In the postmodern computing world that we live in, the measure of success isn’t revenue or profit or units sold but the number of users that an ecosystem can attract. Therefore the monthly active user (MAU) unit of performance seems to be in vogue right now. E.g.:
- Facebook claims Messenger has more than 200 million MAUs
- WhatsApp has 500 million MAUs, 48 million of whom are in India
- Line last month announced that it had 400 million users (active or not)
- WeChat claimed 355 million MAUs
- Viber claims 105 million MAUs
Startups are aggregating these millions of MAUs in order to obtain valuations for raising capital and the faster the growth in MAUs the more “successful” the company is considered.
When companies are acquired it’s common to take the transaction value and divide it by MAUs to get an idea of “what an user is worth”. This is because there are no revenues to measure and MAUs are taken as a proxy. However, the process by which a MAU becomes a dollar of profit is, to put it kindly, circuitous.
For most (all?) it’s not yet clear how it happens especially since not all MAUs are created equal and MAU loyalties can change rapidly and if we added all the projected revenues each MAU will contribute to each app on her device we might reach some absurdity. In actuality, today, for the companies listed above, there are no revenues at all directly from their services.
In violation of this convention, there are some companies which manage to obtain revenues from their users. Two such are Apple and Amazon. In the last quarter Apple reported having 800 million iTunes accounts. These aren’t MAUs since the activity level is not noted, but we do know how much is spent on iTunes and services. In addition, Amazon cites 244 million active customer accounts representing accounts which generated purchases within the last 12 months.
This allows us to compare Apple and Amazon in terms of accounts, revenue per account, and, via some analysis, even profitability per account.

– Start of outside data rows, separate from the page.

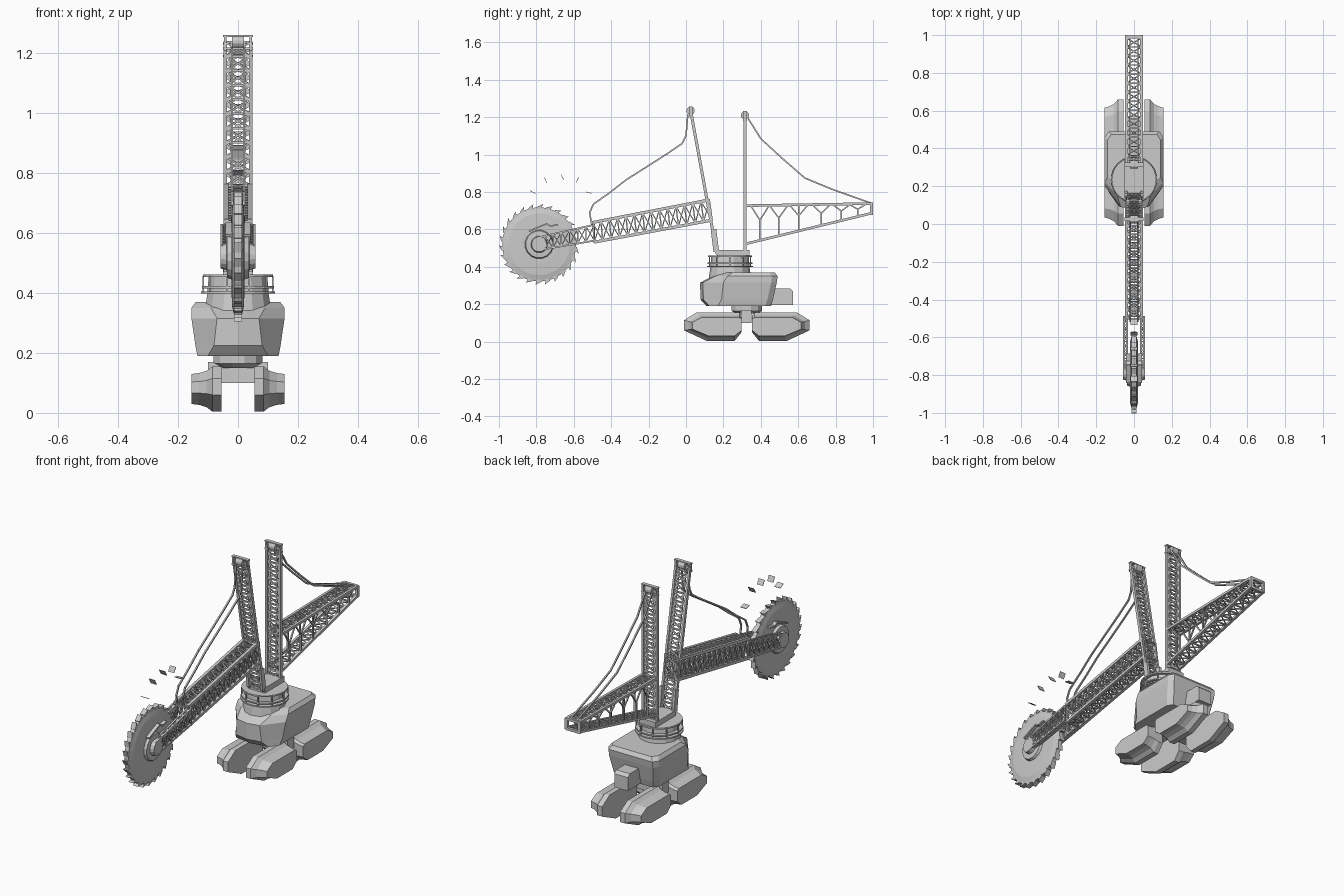
import bpy, bmesh
from math import sin, cos, pi, radians
from mathutils import Vector as V

if "Cube" in bpy.data.objects:
    bpy.data.objects.remove(bpy.data.objects["Cube"])


def finish(name, bm):
    bmesh.ops.recalc_face_normals(bm, faces=bm.faces)
    me = bpy.data.meshes.new(name)
    bm.to_mesh(me)
    bm.free()
    ob = bpy.data.objects.new(name, me)
    bpy.context.collection.objects.link(ob)
    return ob


def bar(bm, p, q, w, h=None):
    """Square beam from p to q."""
    p, q = V(p), V(q)
    h = h or w
    d = (q - p).normalized()
    s = V((1, 0, 0)) if abs(d.x) < 0.9 else V((0, 1, 0))
    u = d.cross(s).normalized()
    s = u.cross(d).normalized()
    loft(bm, [[c + s * a * w / 2 + u * b * h / 2 for a, b in ((-1, -1), (1, -1), (1, 1), (-1, 1))]
              for c in (p, q)])


def loft(bm, rings):
    vs = [[bm.verts.new(p) for p in r] for r in rings]
    n = len(vs[0])
    for a, b in zip(vs, vs[1:]):
        for i in range(n):
            bm.faces.new((a[i], a[(i + 1) % n], b[(i + 1) % n], b[i]))
    bm.faces.new(vs[0])
    bm.faces.new(vs[-1])


def box(bm, x0, x1, y0, y1, z0, z1):
    loft(bm, [[(x0, y0, z), (x1, y0, z), (x1, y1, z), (x0, y1, z)] for z in (z0, z1)])


def turned(bm, prof, n, centre, axis):
    """Revolve (along, radius) points about the x or z axis."""
    c = V(centre)
    rings = []
    for t, r in prof:
        ang = [2 * pi * (i + .5) / n for i in range(n)]
        rings.append([c + (V((t, r * cos(a), r * sin(a))) if axis == 'x'
                           else V((r * cos(a), r * sin(a), t))) for a in ang])
    loft(bm, rings)


def panel(bm, a0, a1, b0, b1, n, w, cross=True):
    """Bracing between two chords a and b."""
    a0, a1, b0, b1 = map(V, (a0, a1, b0, b1))
    for i in range(n + 1):
        t, u = i / n, min(1, (i + 1) / n)
        bar(bm, a0.lerp(a1, t), b0.lerp(b1, t), w)
        if cross and i < n:
            bar(bm, a0.lerp(a1, t), b0.lerp(b1, u), w * .8)
            bar(bm, b0.lerp(b1, t), a0.lerp(a1, u), w * .8)


def truss(bm, x0, x1, top, bot, n, chord, w, sides=True):
    """Box lattice; top and bot are pairs of (y, z) ends."""
    P = lambda x, e: [(x, *e[0]), (x, *e[1])]
    for x in (x0, x1):
        for e in (top, bot):
            bar(bm, *P(x, e), chord)
        if sides:
            panel(bm, *P(x, top), *P(x, bot), n, w)
    for e in (top, bot):
        panel(bm, *P(x0, e), *P(x1, e), n, w)


# Crawler pods: chamfered profile flaring in towards the machine
bm = bmesh.new()
prof = [(-.01, .115), (.055, .155), (.285, .155), (.297, .14), (.297, .05), (.26, .004), (.11, .004), (-.01, .06)]
for sx in (-1, 1):
    for flip in (0, 1):
        rings = []
        for x, k, m in ((.055, 1, 1), (.085, 1, 1), (.105, .86, .8), (.13, .78, .70), (.155, .74, .66)):
            r = []
            for y, z in prof:
                y = .16 + (y - .16) * (k if y < .16 else 1)
                r.append((sx * x, .65 - y if flip else y, .08 + (z - .08) * m))
            rings.append(r)
        loft(bm, rings)
finish("crawler_pods", bm)

# Undercarriage between the pods
bm = bmesh.new()
turned(bm, [(.15, .06), (.165, .085), (.20, .085)], 12, (0, .325, 0), 'z')
box(bm, -.10, .10, .295, .35, .10, .17)
finish("undercarriage", bm)

# Main hull
bm = bmesh.new()
rings = []
for z, yf, wf, ym, w, yb in ((.19, .11, .10, .17, .135, .455), (.225, .078, .08, .19, .142, .465),
                             (.315, .075, .07, .20, .155, .485), (.35, .14, .09, .22, .155, .49),
                             (.37, .20, .10, .25, .14, .475)):
    half = [(wf, yf + .015), (w, ym), (w, yb - .03), (w - .02, yb)]
    rings.append([(0, yf, z)] + [(x, y, z) for x, y in half] + [(-x, y, z) for x, y in reversed(half)])
loft(bm, rings)
finish("hull", bm)

# Rear cabinet
bm = bmesh.new()
loft(bm, [[(x, .45, .195), (x, .572, .195), (x, .572, .27), (x, .555, .285), (x, .45, .285)]
          for x in (-.042, .042)])
finish("rear_cabinet", bm)

# Slewing drum, deck rings and railing
bm = bmesh.new()
c = (0, .235, 0)
turned(bm, [(.33, .115), (.395, .105), (.40, .105), (.455, .10)], 14, c, 'z')
turned(bm, [(.398, .124), (.405, .124)], 20, c, 'z')
turned(bm, [(.415, .122), (.422, .122)], 20, c, 'z')
turned(bm, [(.453, .118), (.461, .118)], 20, c, 'z')
for i in range(10):
    a = 2 * pi * i / 10
    p = (.116 * cos(a), .235 + .116 * sin(a))
    bar(bm, (*p, .40), (*p, .456), .006)
box(bm, -.05, .05, .165, .34, .455, .49)
finish("slewing_drum", bm)

# Masts: flat ladders with a pulley head
for name, base, top in (("front_mast", (.165, .47), (.025, 1.235)), ("rear_mast", (.315, .47), (.315, 1.21))):
    bm = bmesh.new()
    for s in (-1, 1):
        bar(bm, (s * .042, *base), (s * .042, *top), .012, .016)
        bar(bm, (s * .022, *base), (s * .022, *top), .006)
    panel(bm, (-.042, *base), (-.042, *top), (.042, *base), (.042, *top), 16, .008)
    y, z = top
    turned(bm, [(-.02, .022), (.02, .022)], 12, (0, y, z), 'x')
    for dz in (-.022, .02):
        box(bm, -.05, .05, y - .01, y + .01, z + dz - .003, z + dz + .003)
    for s in (-1, 1):
        box(bm, s * .042 - .004, s * .042 + .004, y - .01, y + .01, z - .03, z + .02)
    finish(name, bm)
bm = bmesh.new()
for s in (-1, 1):
    bar(bm, (s * .042, .162, .48), (s * .042, .147, .60), .014, .03)
finish("mast_feet", bm)

# Front boom and the fork carrying the wheel
bm = bmesh.new()
truss(bm, -.04, .04, ((.125, .758), (-.50, .637)), ((.14, .65), (-.49, .532)), 14, .016, .007)
finish("front_boom", bm)
bm = bmesh.new()
for s in (-1, 1):
    truss(bm, s * .036, s * .054, ((-.49, .625), (-.80, .555)), ((-.49, .54), (-.80, .487)), 7, .009, .006)
finish("wheel_fork", bm)

# Digging wheel with teeth
WY, WZ = -.785, .52
bm = bmesh.new()
turned(bm, [(-.022, .10), (-.02, .165), (-.012, .198), (.012, .198), (.02, .165), (.022, .10)], 36, (0, WY, WZ), 'x')
for i in range(26):
    a = 2 * pi * i / 26
    tooth = [(a, .185), (a + .16, .185), (a + .17, .202), (a + .02, .217), (a + .05, .202)]
    loft(bm, [[(x, WY + r * cos(t), WZ + r * sin(t)) for t, r in tooth] for x in (-.014, .014)])
finish("digging_wheel", bm)
bm = bmesh.new()
for s in (-1, 1):
    turned(bm, [(s * .02, .078), (s * .036, .072), (s * .038, .045), (s * .058, .04)], 16, (0, WY, WZ), 'x')
finish("wheel_hub", bm)

# Bent guard strips beside the wheel
bm = bmesh.new()
pts = [(-.84, .59), (-.79, .612), (-.745, .63), (-.725, .618), (-.685, .625)]
for s in (-1, 1):
    for p, q in zip(pts, pts[1:]):
        bar(bm, (s * .032, *p), (s * .032, *q), .02, .008)
finish("guard_strips", bm)

# Loose plates above the wheel
bm = bmesh.new()
for y, z, ang in ((-.82, .80, 150), (-.75, .862, 115), (-.66, .878, 120), (-.58, .866, 60), (-.52, .797, 165)):
    d = V((0, cos(radians(ang)), sin(radians(ang)))) * .016
    bar(bm, V((0, y, z)) - d, V((0, y, z)) + d, .036, .003)
finish("loose_plates", bm)

# Rear counterweight boom
bm = bmesh.new()
T = ((.315, .727), (.985, .738))
B = ((.315, .522), (.985, .685))
truss(bm, -.04, .04, T, B, 14, .014, .007, sides=False)
for s in (-1, 1):
    x = s * .04
    at = lambda e, t: V((x, *e[0])).lerp(V((x, *e[1])), t)
    for t in (.12, .27, .43, .61, .77, .90):
        mid = at(B, t).lerp(at(T, t), .58)
        bar(bm, at(B, t), mid, .008)
        bar(bm, mid, at(T, t - .075), .007)
        bar(bm, mid, at(T, t + .075), .007)
    bar(bm, at(T, .43), at(B, .43), .008)
    bar(bm, (x, .992, .68), (x, .992, .742), .016)
    bar(bm, at(T, 0), at(B, 0), .012)
for z in (.683, .738):
    bar(bm, (-.045, .992, z), (.045, .992, z), .014)
finish("rear_boom", bm)

# Suspension cables
front = [(.01, 1.215), (0, 1.10), (-.02, 1.06), (-.10, 1.005), (-.32, .865), (-.41, .795), (-.495, .735),
         (-.515, .69), (-.505, .63)]
rear = [(.325, 1.205), (.40, 1.085), (.52, .975), (.635, .875), (.78, .815), (.985, .742)]
for name, path in (("front_cables", front), ("rear_cables", rear)):
    bm = bmesh.new()
    for x in (-.02, .02):
        for p, q in zip(path, path[1:]):
            bar(bm, (x, *p), (x, *q), .008)
    bar(bm, (-.03, *path[-1]), (.03, *path[-1]), .008)
    finish(name, bm)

The following graphs tell this story. First, the total number of accounts:
Note that I added trend lines to both graphs and their formulas.
The following are the revenue per account for iTunes (further broken into estimated iTunes segment revenues per account.) and for Amazon. Note that the vertical scales are different.